En español | People have a love-hate relationship with taxes. OK, it's mostly hate. And one of the things people — in this case, mostly retirees — really hate is taking required minimum distributions (RMDs) from their retirement savings accounts.
Why the hate? “They don’t want to be forced to take money out of their IRAs when they don’t need it,” IRA expert Ed Slott says. “They think, ‘I earned this money, and I want to use it when I want to use it.’ ” Even worse, RMDs are treated as taxable income, which can move them into a higher tax bracket. “It makes them extra-double angry,” Slott says.
The IRS feels differently. Though making pretax contributions to a tax-deferred retirement account such as a traditional IRA or 401(k) is a great way to build a nest egg, you can’t defer taxes forever. When you do finally start taking RMDs, Uncle Sam will finally start collecting federal income taxes on your withdrawals.
New rules delay RMDs until age 73
Under current rules, you must take your first required minimum distribution by April 1 of the year after you turn 73. If you hit 73 on June 30, 2023, for example, you’re going to have to yank some cash out of your IRA by April 1, 2024.
The extended April 1 deadline only applies to your first RMD. All subsequent RMDs are due by Dec. 31 of each year for that year.
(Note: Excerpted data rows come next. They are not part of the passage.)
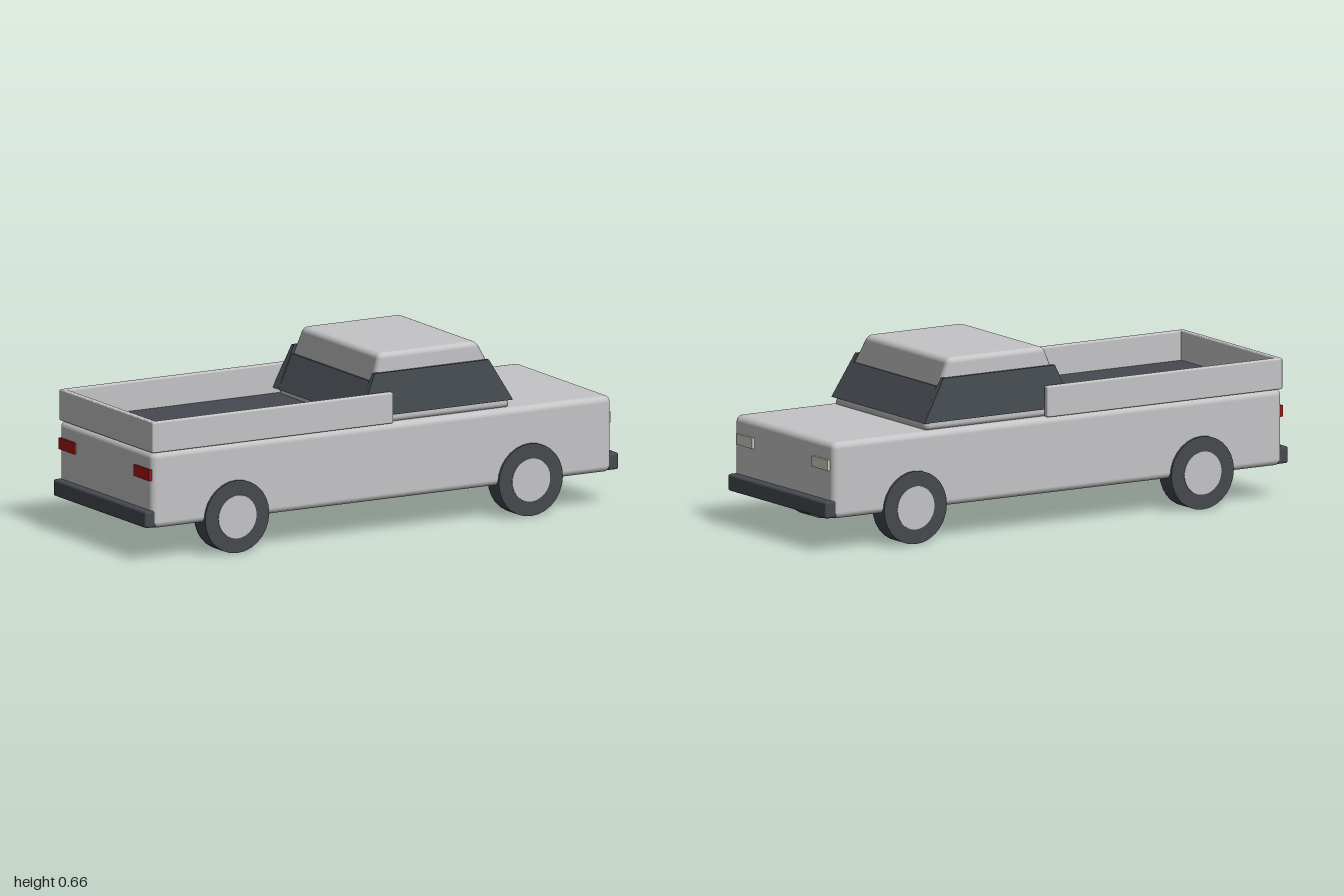
import * as THREE from 'three';
import { RoundedBoxGeometry } from 'three/addons/geometries/RoundedBoxGeometry.js';

const material = (name, color) => {
  const m = new THREE.MeshStandardMaterial({ color });
  m.name = name;
  return m;
};

export function createModel() {
  const paint = material('silver paint', 0xc4c4c6);
  const glass = material('dark glass', 0x454b50);
  const rubber = material('dark rubber', 0x454a50);
  const lamp = material('headlight cream', 0xd0d0c4);
  const red = material('tail light red', 0xa81616);

  const truck = new THREE.Group();
  truck.name = 'pickupTruck';

  const add = (name, geometry, mat) => {
    const mesh = new THREE.Mesh(geometry, mat);
    mesh.name = name;
    truck.add(mesh);
    return mesh;
  };

  // Box given by its limits on each axis, rounded when r > 0
  const box = (name, [x0, x1], [y0, y1], [z0, z1], mat, r = 0) => {
    const size = [x1 - x0, y1 - y0, z1 - z0];
    const geometry = r ? new RoundedBoxGeometry(...size, 3, r) : new THREE.BoxGeometry(...size);
    geometry.translate((x0 + x1) / 2, (y0 + y1) / 2, (z0 + z1) / 2);
    return add(name, geometry, mat);
  };

  // Tapers a geometry: each level is [y, xBack, xFront, zNear, zFar]
  const taper = (geometry, low, high) => {
    geometry.computeBoundingBox();
    const { min, max } = geometry.boundingBox;
    const p = geometry.attributes.position;
    const lerp = THREE.MathUtils.lerp;
    for (let i = 0; i < p.count; i++) {
      const u = (p.getX(i) - min.x) / (max.x - min.x);
      const v = (p.getY(i) - min.y) / (max.y - min.y);
      const w = (p.getZ(i) - min.z) / (max.z - min.z);
      const [y, xb, xf, zn, zf] = low.map((a, k) => lerp(a, high[k], v));
      p.setXYZ(i, lerp(xb, xf, u), y, lerp(zn, zf, w));
    }
    return geometry;
  };
  const frustum = (low, high) => {
    const g = taper(new THREE.BoxGeometry(1, 1, 1), low, high);
    g.computeVertexNormals();
    return g;
  };

  // Body
  box('body', [-0.972, 0.968], [0.125, 0.408], [-0.334, 0.334], paint, 0.024);

  // Cab shell and glazing
  add('cab', taper(new RoundedBoxGeometry(0.5, 0.25, 0.6, 4, 0.02),
    [0.404, -0.07, 0.562, -0.311, 0.311], [0.658, 0.02, 0.434, -0.276, 0.276]), paint);
  add('windscreenAndRearWindow', frustum(
    [0.434, -0.083, 0.562, -0.309, 0.309], [0.56, -0.022, 0.488, -0.275, 0.275]), glass);
  for (const s of [1, -1]) {
    const span = (inner, outer) => (s > 0 ? [inner, outer] : [-outer, -inner]);
    add('sideWindow', frustum(
      [0.434, -0.083, 0.562, ...span(0.27, 0.313)],
      [0.59, -0.012, 0.47, ...span(0.279, 0.296)]), glass);
    // Cargo bed side
    box('bedSide', [-0.972, 0.045], [0.407, 0.522], span(0.31, 0.335), paint, 0.006);
    // Lights
    box('headlight', [0.96, 0.977], [0.302, 0.342], span(0.199, 0.307), lamp);
    box('tailLight', [-0.981, -0.965], [0.303, 0.345], span(0.212, 0.322), red);
  }

  // Cargo bed
  box('bedFloor', [-0.955, -0.03], [0.4, 0.413], [-0.312, 0.312], rubber);
  box('tailgate', [-0.972, -0.948], [0.407, 0.522], [-0.33, 0.33], paint, 0.004);

  // Bumpers
  box('frontBumper', [0.95, 1], [0.13, 0.192], [-0.33, 0.33], rubber, 0.009);
  box('rearBumper', [-1, -0.95], [0.13, 0.192], [-0.33, 0.33], rubber, 0.009);

  // Wheels
  const tyre = new THREE.CylinderGeometry(0.135, 0.135, 0.08, 28).rotateX(Math.PI / 2);
  const hub = new THREE.CylinderGeometry(0.08, 0.08, 0.084, 28).rotateX(Math.PI / 2);
  for (const x of [-0.62, 0.62]) {
    for (const s of [1, -1]) {
      add('tyre', tyre, rubber).position.set(x, 0.135, s * 0.303);
      add('hubcap', hub, paint).position.set(x, 0.135, s * 0.3035);
    }
  }
  return truck;
}
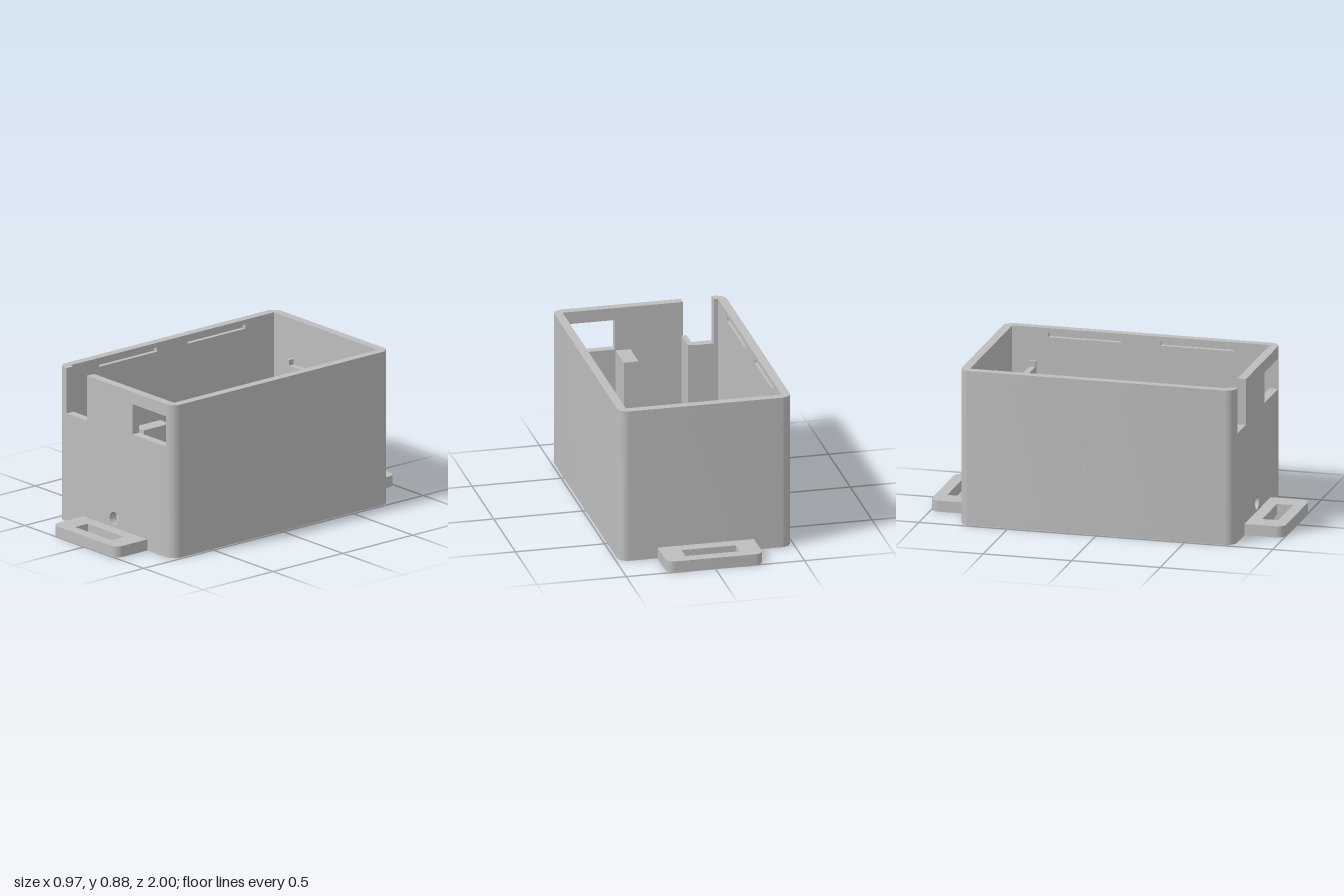
import * as THREE from 'three';
import { toCreasedNormals } from 'three/addons/utils/BufferGeometryUtils.js';

const W = 0.484, D = 0.777, H = 0.876;   // outer half width, half depth, height
const IW = 0.436, ID = 0.728;            // inner half width, half depth
const FLOOR = 0.05, R = 0.057;           // floor thickness, corner radius
const NOTCH_X = -0.412, WINDOW_X = 0.427; // where the front panel meets the corners

// Extrude a plan shape (drawn as x, -z) upwards from y0 to y1
function raise(shape, y0, y1) {
  const geo = new THREE.ExtrudeGeometry(shape, { depth: y1 - y0, bevelEnabled: false, curveSegments: 10 });
  geo.rotateX(-Math.PI / 2).translate(0, y0, 0);
  return toCreasedNormals(geo, 0.6);
}

function polygon(points, Type = THREE.Shape) {
  return new Type(points.map(([x, y]) => new THREE.Vector2(x, y)));
}

function roundedRect(w, d, r) {
  const s = new THREE.Shape();
  s.absarc(w - r, d - r, r, 0, Math.PI / 2);
  s.absarc(-w + r, d - r, r, Math.PI / 2, Math.PI);
  s.absarc(-w + r, -d + r, r, Math.PI, Math.PI * 1.5);
  s.absarc(w - r, -d + r, r, Math.PI * 1.5, Math.PI * 2);
  s.closePath();
  return s;
}

// Plan of the side and back walls, open at the front; grooveDepth cuts the inner faces
function wallPlan(grooveDepth) {
  const s = new THREE.Shape();
  s.moveTo(WINDOW_X, -D);
  s.absarc(W - R, -D + R, R, -Math.PI / 2, 0);
  s.absarc(W - R, D - R, R, 0, Math.PI / 2);
  s.absarc(-W + R, D - R, R, Math.PI / 2, Math.PI);
  s.absarc(-W + R, -D + R, R, Math.PI, Math.PI * 1.5);
  s.lineTo(NOTCH_X, -D);
  s.lineTo(NOTCH_X, -ID);
  s.lineTo(-IW, -ID);
  const g = IW + grooveDepth;
  const side = [[-0.525, -0.11], [0.11, 0.525]];
  if (grooveDepth) for (const [a, b] of side) {
    s.lineTo(-IW, a); s.lineTo(-g, a); s.lineTo(-g, b); s.lineTo(-IW, b);
  }
  s.lineTo(-IW, ID);
  s.lineTo(IW, ID);
  if (grooveDepth) for (const [a, b] of side) {
    s.lineTo(IW, -a); s.lineTo(g, -a); s.lineTo(g, -b); s.lineTo(IW, -b);
  }
  s.lineTo(IW, -ID);
  s.lineTo(WINDOW_X, -ID);
  s.closePath();
  return s;
}

export function createModel() {
  const model = new THREE.Group();
  model.name = 'enclosure';
  const grey = new THREE.MeshStandardMaterial({ color: 0xbdbdbd });
  grey.name = 'grey plastic';

  const add = (name, geo) => {
    const mesh = new THREE.Mesh(geo, grey);
    mesh.name = name;
    model.add(mesh);
  };
  const box = (name, x0, x1, y0, y1, z0, z1) => {
    const geo = new THREE.BoxGeometry(x1 - x0, y1 - y0, z1 - z0);
    add(name, geo.translate((x0 + x1) / 2, (y0 + y1) / 2, (z0 + z1) / 2));
  };

  // Floor and walls, with a band of lid grooves near the rim
  add('floor', raise(roundedRect(W, D, R), 0, FLOOR));
  add('lowerWalls', raise(wallPlan(0), FLOOR, 0.825));
  add('groovedWalls', raise(wallPlan(0.025), 0.825, 0.85));
  add('rimWalls', raise(wallPlan(0), 0.85, H));

  // Front panel with corner notch, window and round cable hole
  const front = polygon([
    [NOTCH_X, FLOOR], [WINDOW_X, FLOOR], [WINDOW_X, 0.633], [0.143, 0.633], [0.143, 0.806],
    [WINDOW_X, 0.806], [WINDOW_X, H], [-0.238, H], [-0.238, 0.617], [NOTCH_X, 0.617],
  ]);
  const hole = new THREE.Path();
  hole.absarc(-0.01, 0.112, 0.038, 0, Math.PI * 2);
  front.holes.push(hole);
  const frontGeo = new THREE.ExtrudeGeometry(front, { depth: D - ID, bevelEnabled: false, curveSegments: 32 });
  add('frontPanel', toCreasedNormals(frontGeo.translate(0, 0, ID), 0.6));

  // Slotted mounting tabs at both ends
  for (const s of [1, -1]) {
    const tab = new THREE.Shape();
    const r = 0.045, w = 0.27;
    tab.moveTo(-w, D);
    tab.lineTo(w, D);
    tab.absarc(w - r, 1 - r, r, 0, Math.PI / 2);
    tab.absarc(-w + r, 1 - r, r, Math.PI / 2, Math.PI);
    tab.closePath();
    tab.holes.push(polygon([[-0.152, 0.845], [-0.152, 0.935], [0.152, 0.935], [0.152, 0.845]], THREE.Path));
    const geo = raise(tab, 0, 0.063);
    if (s > 0) geo.rotateY(Math.PI);
    add(s > 0 ? 'frontTab' : 'backTab', geo);
  }

  // Inner supports: back divider with end posts, and two blocks near the front
  box('divider', -0.125, 0.337, FLOOR, 0.68, -0.605, -0.57);
  box('dividerPostRight', -0.148, -0.125, FLOOR, 0.712, -0.605, -0.57);
  box('dividerPostLeft', 0.337, 0.36, FLOOR, 0.712, -0.605, -0.57);
  box('supportBlock', 0.063, 0.146, FLOOR, 0.64, 0.51, 0.698);
  box('supportRib', -0.244, -0.216, FLOOR, 0.705, 0.52, 0.667);

  return model;
}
Keep in mind that means you could take two distributions in the first year that your RMDs kick in — one on April 1 for the prior year and one on Dec. 31 of that same year.